Records from a data source:
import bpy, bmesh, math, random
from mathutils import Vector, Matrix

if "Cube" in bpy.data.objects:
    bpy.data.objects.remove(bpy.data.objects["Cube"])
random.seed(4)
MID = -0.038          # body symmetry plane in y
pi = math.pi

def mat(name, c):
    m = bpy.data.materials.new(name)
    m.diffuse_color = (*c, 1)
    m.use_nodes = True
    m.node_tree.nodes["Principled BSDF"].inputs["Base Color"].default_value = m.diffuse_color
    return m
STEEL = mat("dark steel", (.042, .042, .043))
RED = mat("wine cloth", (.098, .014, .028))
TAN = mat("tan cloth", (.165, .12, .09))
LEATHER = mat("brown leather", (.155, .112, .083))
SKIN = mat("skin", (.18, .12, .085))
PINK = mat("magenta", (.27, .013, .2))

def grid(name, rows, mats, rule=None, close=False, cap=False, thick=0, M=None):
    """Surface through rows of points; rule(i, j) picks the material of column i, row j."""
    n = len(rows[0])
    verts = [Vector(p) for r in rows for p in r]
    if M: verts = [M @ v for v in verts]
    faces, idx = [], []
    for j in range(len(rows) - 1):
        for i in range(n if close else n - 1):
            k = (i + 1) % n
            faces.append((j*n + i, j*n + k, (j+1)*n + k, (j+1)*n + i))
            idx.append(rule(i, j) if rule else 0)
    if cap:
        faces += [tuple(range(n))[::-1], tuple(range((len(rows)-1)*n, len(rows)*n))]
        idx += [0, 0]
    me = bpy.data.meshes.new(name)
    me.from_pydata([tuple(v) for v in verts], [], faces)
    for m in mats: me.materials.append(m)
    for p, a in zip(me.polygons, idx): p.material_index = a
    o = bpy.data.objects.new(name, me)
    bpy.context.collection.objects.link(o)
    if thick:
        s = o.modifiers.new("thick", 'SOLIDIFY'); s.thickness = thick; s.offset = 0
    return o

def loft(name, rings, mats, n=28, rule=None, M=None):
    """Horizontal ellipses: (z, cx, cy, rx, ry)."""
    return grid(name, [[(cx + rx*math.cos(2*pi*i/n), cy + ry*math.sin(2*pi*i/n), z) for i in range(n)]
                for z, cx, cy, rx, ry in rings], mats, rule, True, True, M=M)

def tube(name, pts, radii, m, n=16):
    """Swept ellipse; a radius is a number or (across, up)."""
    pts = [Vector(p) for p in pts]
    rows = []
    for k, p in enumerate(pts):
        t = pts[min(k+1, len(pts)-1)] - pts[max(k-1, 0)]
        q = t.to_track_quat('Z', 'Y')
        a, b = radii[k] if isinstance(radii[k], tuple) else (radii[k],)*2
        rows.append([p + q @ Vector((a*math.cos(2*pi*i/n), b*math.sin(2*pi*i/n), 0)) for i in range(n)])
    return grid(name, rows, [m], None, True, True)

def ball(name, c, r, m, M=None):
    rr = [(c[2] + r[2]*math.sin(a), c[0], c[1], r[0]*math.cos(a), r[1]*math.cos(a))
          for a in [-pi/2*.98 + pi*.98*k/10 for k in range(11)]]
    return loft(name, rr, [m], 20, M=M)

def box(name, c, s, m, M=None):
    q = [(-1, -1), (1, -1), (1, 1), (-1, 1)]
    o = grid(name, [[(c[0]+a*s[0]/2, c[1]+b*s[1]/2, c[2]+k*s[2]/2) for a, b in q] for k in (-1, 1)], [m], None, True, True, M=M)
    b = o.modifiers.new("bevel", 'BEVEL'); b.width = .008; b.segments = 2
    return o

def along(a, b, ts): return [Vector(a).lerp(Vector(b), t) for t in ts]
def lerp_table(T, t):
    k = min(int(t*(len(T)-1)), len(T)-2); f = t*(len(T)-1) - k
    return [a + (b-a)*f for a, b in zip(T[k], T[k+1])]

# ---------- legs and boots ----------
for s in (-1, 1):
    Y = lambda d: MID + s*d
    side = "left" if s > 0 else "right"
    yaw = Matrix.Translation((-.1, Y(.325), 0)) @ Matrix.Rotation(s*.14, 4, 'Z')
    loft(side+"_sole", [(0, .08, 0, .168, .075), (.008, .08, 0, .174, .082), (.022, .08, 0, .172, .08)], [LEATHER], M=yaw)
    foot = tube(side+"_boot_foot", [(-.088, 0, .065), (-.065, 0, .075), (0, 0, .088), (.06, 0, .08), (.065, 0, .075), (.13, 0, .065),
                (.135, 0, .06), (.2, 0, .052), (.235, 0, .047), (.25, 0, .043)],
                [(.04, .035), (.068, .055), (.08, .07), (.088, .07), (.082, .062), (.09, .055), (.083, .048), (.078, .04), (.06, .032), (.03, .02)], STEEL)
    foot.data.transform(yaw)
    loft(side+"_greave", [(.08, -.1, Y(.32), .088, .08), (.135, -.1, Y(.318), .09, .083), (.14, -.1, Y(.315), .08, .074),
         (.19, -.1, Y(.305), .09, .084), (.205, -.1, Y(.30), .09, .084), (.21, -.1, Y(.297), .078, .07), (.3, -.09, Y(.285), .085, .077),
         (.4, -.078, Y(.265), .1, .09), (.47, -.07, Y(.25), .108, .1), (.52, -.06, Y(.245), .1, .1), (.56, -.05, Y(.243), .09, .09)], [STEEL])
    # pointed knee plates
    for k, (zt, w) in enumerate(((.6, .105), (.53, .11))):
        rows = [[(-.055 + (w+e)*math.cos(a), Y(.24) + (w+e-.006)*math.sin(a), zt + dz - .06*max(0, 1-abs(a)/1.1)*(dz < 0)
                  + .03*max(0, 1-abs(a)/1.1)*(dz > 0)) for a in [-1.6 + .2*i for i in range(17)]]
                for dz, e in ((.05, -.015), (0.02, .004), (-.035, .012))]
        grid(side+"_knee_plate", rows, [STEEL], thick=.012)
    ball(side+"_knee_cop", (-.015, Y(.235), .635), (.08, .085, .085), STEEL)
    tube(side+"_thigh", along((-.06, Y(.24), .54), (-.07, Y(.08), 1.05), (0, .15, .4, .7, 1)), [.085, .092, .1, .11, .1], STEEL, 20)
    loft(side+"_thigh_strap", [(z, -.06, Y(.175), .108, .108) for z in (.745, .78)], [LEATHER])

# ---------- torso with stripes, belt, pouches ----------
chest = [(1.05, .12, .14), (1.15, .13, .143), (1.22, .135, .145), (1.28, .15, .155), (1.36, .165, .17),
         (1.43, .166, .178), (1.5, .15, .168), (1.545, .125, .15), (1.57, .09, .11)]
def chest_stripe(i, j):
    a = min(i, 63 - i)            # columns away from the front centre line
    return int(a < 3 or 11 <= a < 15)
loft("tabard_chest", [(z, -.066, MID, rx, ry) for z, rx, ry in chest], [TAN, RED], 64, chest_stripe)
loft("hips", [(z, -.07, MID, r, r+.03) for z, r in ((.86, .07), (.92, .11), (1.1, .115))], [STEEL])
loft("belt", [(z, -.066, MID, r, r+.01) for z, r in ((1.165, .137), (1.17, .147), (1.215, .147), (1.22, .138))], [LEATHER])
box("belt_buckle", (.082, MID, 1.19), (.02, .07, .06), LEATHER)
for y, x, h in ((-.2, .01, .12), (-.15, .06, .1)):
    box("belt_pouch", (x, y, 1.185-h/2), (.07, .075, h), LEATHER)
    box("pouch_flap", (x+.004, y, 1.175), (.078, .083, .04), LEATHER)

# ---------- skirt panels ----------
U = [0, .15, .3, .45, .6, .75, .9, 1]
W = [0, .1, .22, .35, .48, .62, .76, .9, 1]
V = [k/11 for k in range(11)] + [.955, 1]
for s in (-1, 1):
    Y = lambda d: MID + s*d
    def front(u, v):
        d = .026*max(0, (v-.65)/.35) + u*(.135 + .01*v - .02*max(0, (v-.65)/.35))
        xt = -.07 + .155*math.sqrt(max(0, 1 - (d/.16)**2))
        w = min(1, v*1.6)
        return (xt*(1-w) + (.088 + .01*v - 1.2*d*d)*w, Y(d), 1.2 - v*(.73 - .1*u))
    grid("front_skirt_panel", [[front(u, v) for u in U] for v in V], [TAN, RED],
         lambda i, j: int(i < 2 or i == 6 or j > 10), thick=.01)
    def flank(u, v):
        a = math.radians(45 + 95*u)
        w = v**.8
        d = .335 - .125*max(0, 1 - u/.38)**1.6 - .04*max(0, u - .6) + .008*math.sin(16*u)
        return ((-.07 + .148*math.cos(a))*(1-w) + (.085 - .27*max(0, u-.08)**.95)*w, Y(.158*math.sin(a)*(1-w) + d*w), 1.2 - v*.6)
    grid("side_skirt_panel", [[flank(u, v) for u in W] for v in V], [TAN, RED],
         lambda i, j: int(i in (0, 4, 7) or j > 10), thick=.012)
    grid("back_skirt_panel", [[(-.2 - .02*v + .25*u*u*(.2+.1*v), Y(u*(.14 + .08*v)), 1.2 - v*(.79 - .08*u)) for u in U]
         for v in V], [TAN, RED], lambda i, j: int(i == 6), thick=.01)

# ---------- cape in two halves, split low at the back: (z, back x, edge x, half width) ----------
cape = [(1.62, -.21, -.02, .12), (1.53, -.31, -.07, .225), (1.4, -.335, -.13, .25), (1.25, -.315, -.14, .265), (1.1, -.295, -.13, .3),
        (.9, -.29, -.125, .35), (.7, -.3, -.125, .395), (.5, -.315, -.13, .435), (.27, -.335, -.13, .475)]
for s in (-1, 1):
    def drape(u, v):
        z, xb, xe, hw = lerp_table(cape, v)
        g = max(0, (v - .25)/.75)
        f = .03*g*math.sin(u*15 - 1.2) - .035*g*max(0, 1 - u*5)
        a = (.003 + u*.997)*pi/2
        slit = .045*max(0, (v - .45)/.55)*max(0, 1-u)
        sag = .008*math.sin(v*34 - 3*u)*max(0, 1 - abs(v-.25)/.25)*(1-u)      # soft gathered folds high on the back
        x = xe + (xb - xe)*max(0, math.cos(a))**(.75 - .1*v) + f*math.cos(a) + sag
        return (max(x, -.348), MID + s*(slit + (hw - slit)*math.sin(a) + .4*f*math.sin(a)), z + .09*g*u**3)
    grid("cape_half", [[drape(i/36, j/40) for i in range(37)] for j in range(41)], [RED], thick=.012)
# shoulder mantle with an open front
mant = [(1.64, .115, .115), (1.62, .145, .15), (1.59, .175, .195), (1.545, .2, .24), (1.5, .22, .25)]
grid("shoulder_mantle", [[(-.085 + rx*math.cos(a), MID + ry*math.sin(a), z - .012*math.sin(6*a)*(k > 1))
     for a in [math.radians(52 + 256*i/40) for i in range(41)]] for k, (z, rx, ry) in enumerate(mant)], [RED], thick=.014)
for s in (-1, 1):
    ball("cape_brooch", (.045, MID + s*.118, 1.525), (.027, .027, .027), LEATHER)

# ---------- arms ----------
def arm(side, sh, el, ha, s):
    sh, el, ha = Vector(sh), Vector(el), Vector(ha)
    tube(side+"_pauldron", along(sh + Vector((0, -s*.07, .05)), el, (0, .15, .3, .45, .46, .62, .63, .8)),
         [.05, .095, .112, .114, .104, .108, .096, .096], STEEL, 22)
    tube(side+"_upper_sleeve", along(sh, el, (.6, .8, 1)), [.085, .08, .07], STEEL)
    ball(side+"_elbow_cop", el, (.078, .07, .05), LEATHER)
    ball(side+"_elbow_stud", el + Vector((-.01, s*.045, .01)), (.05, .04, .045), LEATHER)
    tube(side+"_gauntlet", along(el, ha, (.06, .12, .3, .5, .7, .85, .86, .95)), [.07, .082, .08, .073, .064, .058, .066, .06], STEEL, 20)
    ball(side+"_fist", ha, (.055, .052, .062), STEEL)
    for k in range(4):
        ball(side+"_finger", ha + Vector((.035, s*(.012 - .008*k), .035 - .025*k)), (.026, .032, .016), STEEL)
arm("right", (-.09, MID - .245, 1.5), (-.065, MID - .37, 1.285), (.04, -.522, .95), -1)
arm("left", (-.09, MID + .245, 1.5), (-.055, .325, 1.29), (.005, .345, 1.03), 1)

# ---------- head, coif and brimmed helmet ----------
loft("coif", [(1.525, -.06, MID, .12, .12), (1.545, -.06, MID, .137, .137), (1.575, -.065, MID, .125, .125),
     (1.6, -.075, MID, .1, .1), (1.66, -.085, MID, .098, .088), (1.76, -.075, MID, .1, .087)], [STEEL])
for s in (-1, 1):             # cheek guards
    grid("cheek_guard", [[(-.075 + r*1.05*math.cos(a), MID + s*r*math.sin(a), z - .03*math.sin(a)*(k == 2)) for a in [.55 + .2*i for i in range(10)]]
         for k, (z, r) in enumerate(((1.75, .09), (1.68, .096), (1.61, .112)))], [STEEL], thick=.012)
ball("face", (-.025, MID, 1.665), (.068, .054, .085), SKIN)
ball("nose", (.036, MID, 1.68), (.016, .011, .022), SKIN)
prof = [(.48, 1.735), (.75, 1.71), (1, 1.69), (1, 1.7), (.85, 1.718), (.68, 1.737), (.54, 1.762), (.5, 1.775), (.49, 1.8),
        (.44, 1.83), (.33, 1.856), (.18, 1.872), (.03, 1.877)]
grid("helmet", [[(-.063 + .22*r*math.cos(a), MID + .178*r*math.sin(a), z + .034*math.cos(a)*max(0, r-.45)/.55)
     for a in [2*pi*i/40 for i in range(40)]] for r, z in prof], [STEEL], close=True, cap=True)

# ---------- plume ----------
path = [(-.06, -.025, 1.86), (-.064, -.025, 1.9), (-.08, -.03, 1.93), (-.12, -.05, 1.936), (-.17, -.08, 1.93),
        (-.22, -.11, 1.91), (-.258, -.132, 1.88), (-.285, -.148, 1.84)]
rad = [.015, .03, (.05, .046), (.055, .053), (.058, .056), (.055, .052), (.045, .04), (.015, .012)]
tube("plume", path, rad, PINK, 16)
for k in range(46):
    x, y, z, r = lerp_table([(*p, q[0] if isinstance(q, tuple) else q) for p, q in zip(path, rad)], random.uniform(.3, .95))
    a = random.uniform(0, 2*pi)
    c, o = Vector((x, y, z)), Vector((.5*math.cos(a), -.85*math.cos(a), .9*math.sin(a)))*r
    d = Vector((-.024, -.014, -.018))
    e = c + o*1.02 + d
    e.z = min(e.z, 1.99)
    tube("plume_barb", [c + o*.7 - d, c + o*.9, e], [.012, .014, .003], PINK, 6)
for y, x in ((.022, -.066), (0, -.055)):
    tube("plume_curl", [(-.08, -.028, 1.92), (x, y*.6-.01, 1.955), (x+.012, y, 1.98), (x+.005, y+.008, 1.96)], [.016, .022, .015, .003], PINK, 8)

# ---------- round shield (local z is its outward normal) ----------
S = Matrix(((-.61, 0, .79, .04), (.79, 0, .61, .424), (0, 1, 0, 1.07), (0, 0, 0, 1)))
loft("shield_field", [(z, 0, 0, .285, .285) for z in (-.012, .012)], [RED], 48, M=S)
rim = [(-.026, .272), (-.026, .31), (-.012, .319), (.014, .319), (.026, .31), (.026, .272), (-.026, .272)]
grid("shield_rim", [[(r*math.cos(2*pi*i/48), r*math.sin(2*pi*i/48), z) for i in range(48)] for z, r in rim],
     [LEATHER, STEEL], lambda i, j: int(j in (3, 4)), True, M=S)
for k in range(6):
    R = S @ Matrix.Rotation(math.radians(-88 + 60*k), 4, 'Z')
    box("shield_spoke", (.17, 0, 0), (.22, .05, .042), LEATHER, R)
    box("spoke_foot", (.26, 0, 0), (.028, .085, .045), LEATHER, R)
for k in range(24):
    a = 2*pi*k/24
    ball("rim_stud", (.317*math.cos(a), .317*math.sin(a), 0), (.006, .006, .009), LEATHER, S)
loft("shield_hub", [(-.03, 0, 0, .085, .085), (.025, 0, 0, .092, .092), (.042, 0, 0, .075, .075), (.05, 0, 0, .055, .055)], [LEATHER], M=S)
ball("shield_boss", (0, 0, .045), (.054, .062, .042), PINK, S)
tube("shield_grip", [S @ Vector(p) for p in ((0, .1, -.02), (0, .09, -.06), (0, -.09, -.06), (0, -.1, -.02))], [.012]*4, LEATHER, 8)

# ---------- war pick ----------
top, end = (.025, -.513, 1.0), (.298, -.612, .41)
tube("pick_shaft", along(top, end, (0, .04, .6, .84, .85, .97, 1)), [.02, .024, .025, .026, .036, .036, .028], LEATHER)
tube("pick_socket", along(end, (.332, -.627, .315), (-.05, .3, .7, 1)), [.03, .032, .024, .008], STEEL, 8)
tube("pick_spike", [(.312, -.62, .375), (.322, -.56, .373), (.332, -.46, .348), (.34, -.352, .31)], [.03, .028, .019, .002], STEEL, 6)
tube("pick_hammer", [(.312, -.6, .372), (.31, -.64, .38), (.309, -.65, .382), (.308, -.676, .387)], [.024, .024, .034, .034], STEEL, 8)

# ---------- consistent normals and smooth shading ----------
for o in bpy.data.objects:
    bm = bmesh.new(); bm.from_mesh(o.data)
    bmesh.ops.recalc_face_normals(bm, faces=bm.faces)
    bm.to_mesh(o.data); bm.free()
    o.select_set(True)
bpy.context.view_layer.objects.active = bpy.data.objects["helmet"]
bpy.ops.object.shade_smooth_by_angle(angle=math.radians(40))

▶ **GOAL OF THE EXERCISE**:
Look above for the line holding "1.07), (0, 0, 0, 1)))". Print it and every line after it, exactly, through the line holding "(.006, .006, .009), LEATHER, S)".

▶ **OUTPUT**:
S = Matrix(((-.61, 0, .79, .04), (.79, 0, .61, .424), (0, 1, 0, 1.07), (0, 0, 0, 1)))
loft("shield_field", [(z, 0, 0, .285, .285) for z in (-.012, .012)], [RED], 48, M=S)
rim = [(-.026, .272), (-.026, .31), (-.012, .319), (.014, .319), (.026, .31), (.026, .272), (-.026, .272)]
grid("shield_rim", [[(r*math.cos(2*pi*i/48), r*math.sin(2*pi*i/48), z) for i in range(48)] for z, r in rim],
     [LEATHER, STEEL], lambda i, j: int(j in (3, 4)), True, M=S)
for k in range(6):
    R = S @ Matrix.Rotation(math.radians(-88 + 60*k), 4, 'Z')
    box("shield_spoke", (.17, 0, 0), (.22, .05, .042), LEATHER, R)
    box("spoke_foot", (.26, 0, 0), (.028, .085, .045), LEATHER, R)
for k in range(24):
    a = 2*pi*k/24
    ball("rim_stud", (.317*math.cos(a), .317*math.sin(a), 0), (.006, .006, .009), LEATHER, S)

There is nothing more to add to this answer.